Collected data
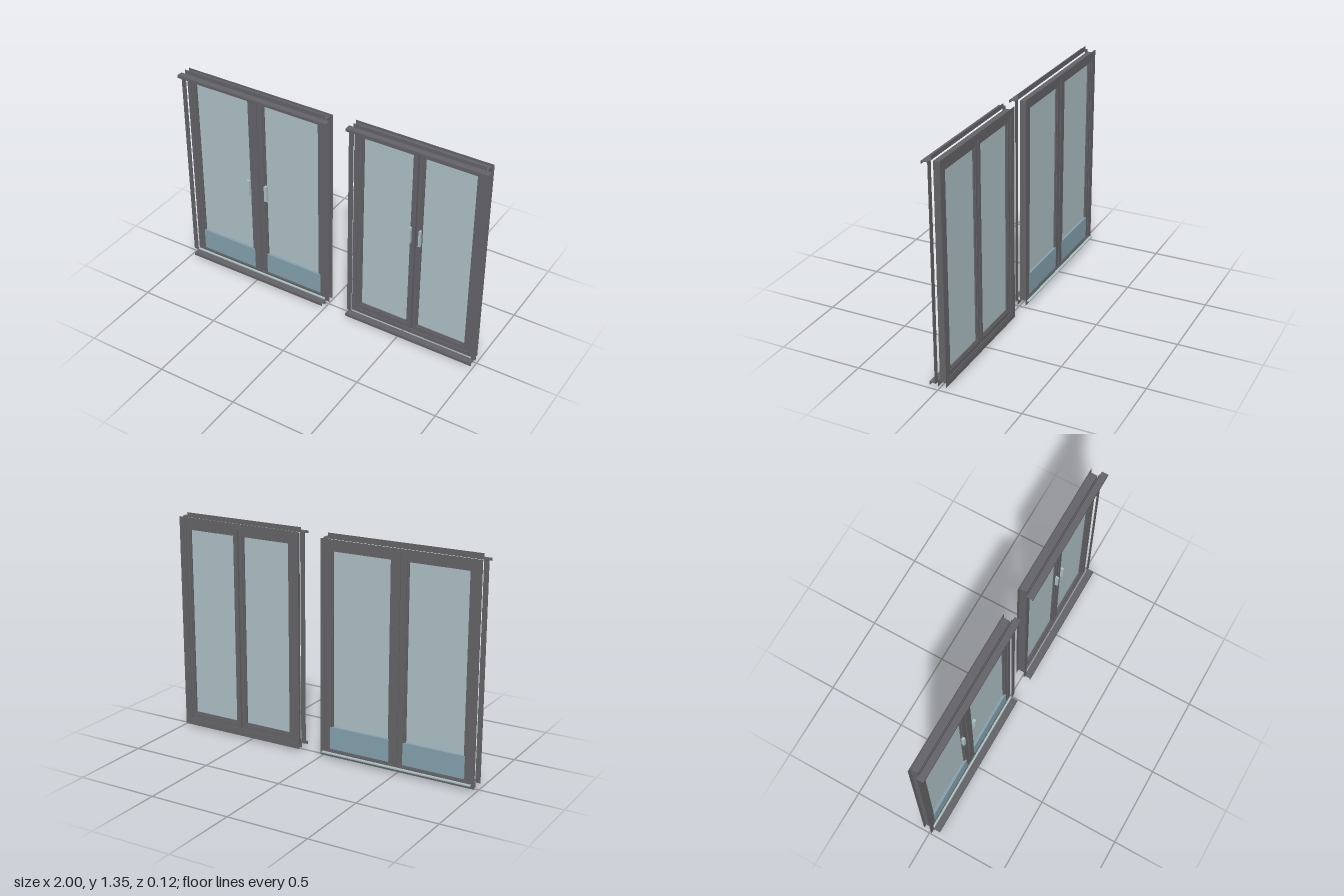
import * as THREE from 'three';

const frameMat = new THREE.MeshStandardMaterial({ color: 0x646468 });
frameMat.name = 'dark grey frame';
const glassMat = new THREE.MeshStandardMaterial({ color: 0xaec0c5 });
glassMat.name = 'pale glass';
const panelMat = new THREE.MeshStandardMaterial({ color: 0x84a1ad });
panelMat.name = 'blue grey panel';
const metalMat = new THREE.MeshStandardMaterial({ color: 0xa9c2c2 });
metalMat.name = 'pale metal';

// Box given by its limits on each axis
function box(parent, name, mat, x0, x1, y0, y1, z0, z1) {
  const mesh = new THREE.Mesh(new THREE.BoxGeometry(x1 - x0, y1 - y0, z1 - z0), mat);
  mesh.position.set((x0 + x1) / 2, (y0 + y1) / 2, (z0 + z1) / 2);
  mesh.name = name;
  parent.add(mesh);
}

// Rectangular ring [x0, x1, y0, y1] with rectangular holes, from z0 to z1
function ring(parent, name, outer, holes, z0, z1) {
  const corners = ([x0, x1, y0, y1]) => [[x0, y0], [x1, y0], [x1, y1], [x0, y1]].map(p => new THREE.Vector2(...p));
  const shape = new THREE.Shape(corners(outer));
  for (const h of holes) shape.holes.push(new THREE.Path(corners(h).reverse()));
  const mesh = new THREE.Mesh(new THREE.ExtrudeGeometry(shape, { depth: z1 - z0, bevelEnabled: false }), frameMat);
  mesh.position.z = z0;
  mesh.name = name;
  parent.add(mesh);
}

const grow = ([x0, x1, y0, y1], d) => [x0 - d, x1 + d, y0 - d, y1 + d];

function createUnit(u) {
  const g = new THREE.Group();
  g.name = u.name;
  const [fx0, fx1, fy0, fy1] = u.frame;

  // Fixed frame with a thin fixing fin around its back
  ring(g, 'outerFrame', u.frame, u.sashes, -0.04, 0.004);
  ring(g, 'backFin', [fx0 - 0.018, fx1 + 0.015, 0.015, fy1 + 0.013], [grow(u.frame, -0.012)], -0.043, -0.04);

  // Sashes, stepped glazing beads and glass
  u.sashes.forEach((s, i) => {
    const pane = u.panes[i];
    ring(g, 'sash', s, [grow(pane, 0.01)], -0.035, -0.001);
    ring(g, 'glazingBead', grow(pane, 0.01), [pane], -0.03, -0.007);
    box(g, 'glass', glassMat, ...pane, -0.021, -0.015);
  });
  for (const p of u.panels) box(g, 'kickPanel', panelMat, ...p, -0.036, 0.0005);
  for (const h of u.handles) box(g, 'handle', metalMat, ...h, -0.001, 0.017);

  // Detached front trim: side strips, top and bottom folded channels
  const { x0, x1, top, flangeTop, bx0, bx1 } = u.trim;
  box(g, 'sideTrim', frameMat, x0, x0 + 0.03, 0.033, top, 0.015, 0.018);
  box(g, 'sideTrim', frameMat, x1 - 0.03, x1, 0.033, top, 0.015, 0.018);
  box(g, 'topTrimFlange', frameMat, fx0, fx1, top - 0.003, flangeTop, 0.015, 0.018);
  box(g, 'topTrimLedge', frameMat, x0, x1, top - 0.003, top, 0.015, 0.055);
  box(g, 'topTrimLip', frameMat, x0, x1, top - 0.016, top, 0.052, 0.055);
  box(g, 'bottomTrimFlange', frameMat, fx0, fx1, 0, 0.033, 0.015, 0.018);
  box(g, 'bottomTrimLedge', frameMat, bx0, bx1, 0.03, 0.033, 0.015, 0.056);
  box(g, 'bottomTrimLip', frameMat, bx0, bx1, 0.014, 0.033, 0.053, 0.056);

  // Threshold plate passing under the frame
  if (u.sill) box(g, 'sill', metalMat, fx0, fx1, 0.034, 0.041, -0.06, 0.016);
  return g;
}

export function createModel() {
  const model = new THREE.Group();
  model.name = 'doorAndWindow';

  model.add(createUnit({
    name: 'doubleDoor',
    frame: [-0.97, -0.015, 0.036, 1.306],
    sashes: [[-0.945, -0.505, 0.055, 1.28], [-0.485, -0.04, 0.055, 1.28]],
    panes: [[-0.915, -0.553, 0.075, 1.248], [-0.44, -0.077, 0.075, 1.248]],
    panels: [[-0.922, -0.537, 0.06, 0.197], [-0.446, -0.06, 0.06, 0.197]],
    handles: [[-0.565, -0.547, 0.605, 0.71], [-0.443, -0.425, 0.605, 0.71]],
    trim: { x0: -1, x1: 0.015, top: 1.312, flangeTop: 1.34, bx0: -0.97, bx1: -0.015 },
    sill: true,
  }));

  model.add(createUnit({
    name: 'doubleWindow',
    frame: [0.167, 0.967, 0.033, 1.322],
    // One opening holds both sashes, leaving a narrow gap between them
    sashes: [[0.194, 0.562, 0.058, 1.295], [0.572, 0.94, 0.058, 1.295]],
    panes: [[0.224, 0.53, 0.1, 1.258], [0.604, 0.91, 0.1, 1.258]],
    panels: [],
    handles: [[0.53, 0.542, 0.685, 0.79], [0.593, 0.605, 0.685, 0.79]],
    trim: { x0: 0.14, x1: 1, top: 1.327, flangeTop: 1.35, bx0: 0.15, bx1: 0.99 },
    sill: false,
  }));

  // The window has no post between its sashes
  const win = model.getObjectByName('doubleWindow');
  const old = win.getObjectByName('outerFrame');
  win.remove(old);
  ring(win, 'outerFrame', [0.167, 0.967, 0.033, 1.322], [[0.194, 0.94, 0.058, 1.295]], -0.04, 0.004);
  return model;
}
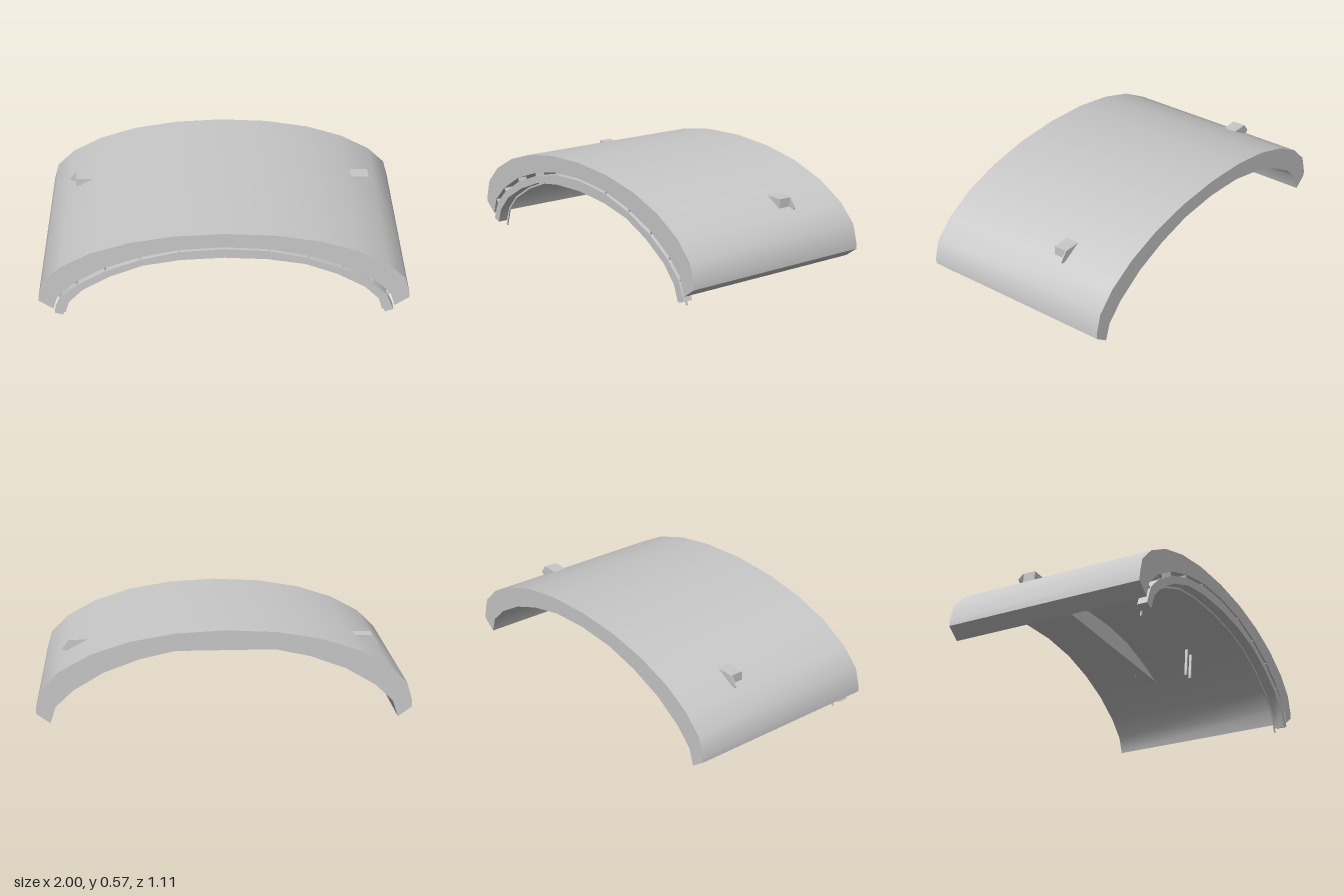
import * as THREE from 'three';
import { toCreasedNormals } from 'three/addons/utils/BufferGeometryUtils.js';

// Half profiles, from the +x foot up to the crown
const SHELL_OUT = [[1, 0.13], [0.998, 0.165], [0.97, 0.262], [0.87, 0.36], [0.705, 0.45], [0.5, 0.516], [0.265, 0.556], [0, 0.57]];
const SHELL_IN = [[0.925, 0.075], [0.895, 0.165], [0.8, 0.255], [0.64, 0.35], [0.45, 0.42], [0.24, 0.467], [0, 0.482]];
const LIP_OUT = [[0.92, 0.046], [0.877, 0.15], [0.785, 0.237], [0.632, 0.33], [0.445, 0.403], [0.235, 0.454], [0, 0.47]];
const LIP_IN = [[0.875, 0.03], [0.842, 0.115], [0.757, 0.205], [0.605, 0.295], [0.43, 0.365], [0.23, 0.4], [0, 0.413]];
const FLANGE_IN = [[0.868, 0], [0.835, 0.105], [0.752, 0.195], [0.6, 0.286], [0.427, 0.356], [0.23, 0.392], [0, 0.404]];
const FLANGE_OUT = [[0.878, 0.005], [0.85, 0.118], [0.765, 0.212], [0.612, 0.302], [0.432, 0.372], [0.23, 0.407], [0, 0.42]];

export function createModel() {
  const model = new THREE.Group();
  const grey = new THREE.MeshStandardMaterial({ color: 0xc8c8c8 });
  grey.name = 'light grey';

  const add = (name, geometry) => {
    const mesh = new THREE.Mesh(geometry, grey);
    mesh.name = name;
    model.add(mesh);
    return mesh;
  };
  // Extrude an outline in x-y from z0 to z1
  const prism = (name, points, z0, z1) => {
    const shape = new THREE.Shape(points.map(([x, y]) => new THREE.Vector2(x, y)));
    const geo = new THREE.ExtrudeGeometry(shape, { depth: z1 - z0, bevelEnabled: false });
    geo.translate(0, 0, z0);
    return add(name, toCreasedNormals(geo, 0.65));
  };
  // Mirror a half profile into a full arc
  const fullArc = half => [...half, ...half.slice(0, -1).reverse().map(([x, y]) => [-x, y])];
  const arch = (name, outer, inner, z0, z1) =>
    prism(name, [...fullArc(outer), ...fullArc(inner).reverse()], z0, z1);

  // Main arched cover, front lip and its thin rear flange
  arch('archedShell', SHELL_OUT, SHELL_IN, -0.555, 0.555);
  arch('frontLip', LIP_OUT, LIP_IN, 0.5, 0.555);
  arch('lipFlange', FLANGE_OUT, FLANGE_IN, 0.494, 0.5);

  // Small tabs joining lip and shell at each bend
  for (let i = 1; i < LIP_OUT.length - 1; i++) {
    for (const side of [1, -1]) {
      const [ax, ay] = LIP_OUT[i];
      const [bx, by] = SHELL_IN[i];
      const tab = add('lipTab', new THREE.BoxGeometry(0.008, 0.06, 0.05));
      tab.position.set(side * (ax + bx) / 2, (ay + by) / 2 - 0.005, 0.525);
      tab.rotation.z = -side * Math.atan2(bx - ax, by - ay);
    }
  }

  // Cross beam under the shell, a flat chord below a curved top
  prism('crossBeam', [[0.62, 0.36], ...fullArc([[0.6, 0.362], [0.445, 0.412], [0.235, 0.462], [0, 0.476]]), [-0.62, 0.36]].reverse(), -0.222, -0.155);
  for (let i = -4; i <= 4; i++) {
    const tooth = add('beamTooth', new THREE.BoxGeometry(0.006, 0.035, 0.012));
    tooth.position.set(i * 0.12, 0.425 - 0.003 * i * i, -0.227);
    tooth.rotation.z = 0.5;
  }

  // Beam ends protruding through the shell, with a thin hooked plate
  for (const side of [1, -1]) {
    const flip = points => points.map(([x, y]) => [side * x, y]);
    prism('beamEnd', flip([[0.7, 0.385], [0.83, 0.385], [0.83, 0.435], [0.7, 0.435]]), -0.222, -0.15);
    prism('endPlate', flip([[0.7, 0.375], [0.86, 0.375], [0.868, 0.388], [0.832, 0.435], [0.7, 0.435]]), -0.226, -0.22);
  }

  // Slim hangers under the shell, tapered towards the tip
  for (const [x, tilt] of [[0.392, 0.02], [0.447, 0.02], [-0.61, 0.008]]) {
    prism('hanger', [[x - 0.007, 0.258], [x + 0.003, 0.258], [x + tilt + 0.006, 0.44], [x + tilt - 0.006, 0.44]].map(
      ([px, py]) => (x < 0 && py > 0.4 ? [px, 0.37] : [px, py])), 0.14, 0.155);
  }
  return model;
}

→ **What you will do**
Your answer should be the lines above from the one containing "box(g, 'sideTrim', frameMat, x0, x0" through the one containing "const win = model.getObjectByName('doubleWindow');", copied exactly and with both ends kept.

→ **Reply to the exercise**
  box(g, 'sideTrim', frameMat, x0, x0 + 0.03, 0.033, top, 0.015, 0.018);
  box(g, 'sideTrim', frameMat, x1 - 0.03, x1, 0.033, top, 0.015, 0.018);
  box(g, 'topTrimFlange', frameMat, fx0, fx1, top - 0.003, flangeTop, 0.015, 0.018);
  box(g, 'topTrimLedge', frameMat, x0, x1, top - 0.003, top, 0.015, 0.055);
  box(g, 'topTrimLip', frameMat, x0, x1, top - 0.016, top, 0.052, 0.055);
  box(g, 'bottomTrimFlange', frameMat, fx0, fx1, 0, 0.033, 0.015, 0.018);
  box(g, 'bottomTrimLedge', frameMat, bx0, bx1, 0.03, 0.033, 0.015, 0.056);
  box(g, 'bottomTrimLip', frameMat, bx0, bx1, 0.014, 0.033, 0.053, 0.056);

  // Threshold plate passing under the frame
  if (u.sill) box(g, 'sill', metalMat, fx0, fx1, 0.034, 0.041, -0.06, 0.016);
  return g;
}

export function createModel() {
  const model = new THREE.Group();
  model.name = 'doorAndWindow';

  model.add(createUnit({
    name: 'doubleDoor',
    frame: [-0.97, -0.015, 0.036, 1.306],
    sashes: [[-0.945, -0.505, 0.055, 1.28], [-0.485, -0.04, 0.055, 1.28]],
    panes: [[-0.915, -0.553, 0.075, 1.248], [-0.44, -0.077, 0.075, 1.248]],
    panels: [[-0.922, -0.537, 0.06, 0.197], [-0.446, -0.06, 0.06, 0.197]],
    handles: [[-0.565, -0.547, 0.605, 0.71], [-0.443, -0.425, 0.605, 0.71]],
    trim: { x0: -1, x1: 0.015, top: 1.312, flangeTop: 1.34, bx0: -0.97, bx1: -0.015 },
    sill: true,
  }));

  model.add(createUnit({
    name: 'doubleWindow',
    frame: [0.167, 0.967, 0.033, 1.322],
    // One opening holds both sashes, leaving a narrow gap between them
    sashes: [[0.194, 0.562, 0.058, 1.295], [0.572, 0.94, 0.058, 1.295]],
    panes: [[0.224, 0.53, 0.1, 1.258], [0.604, 0.91, 0.1, 1.258]],
    panels: [],
    handles: [[0.53, 0.542, 0.685, 0.79], [0.593, 0.605, 0.685, 0.79]],
    trim: { x0: 0.14, x1: 1, top: 1.327, flangeTop: 1.35, bx0: 0.15, bx1: 0.99 },
    sill: false,
  }));

  // The window has no post between its sashes
  const win = model.getObjectByName('doubleWindow');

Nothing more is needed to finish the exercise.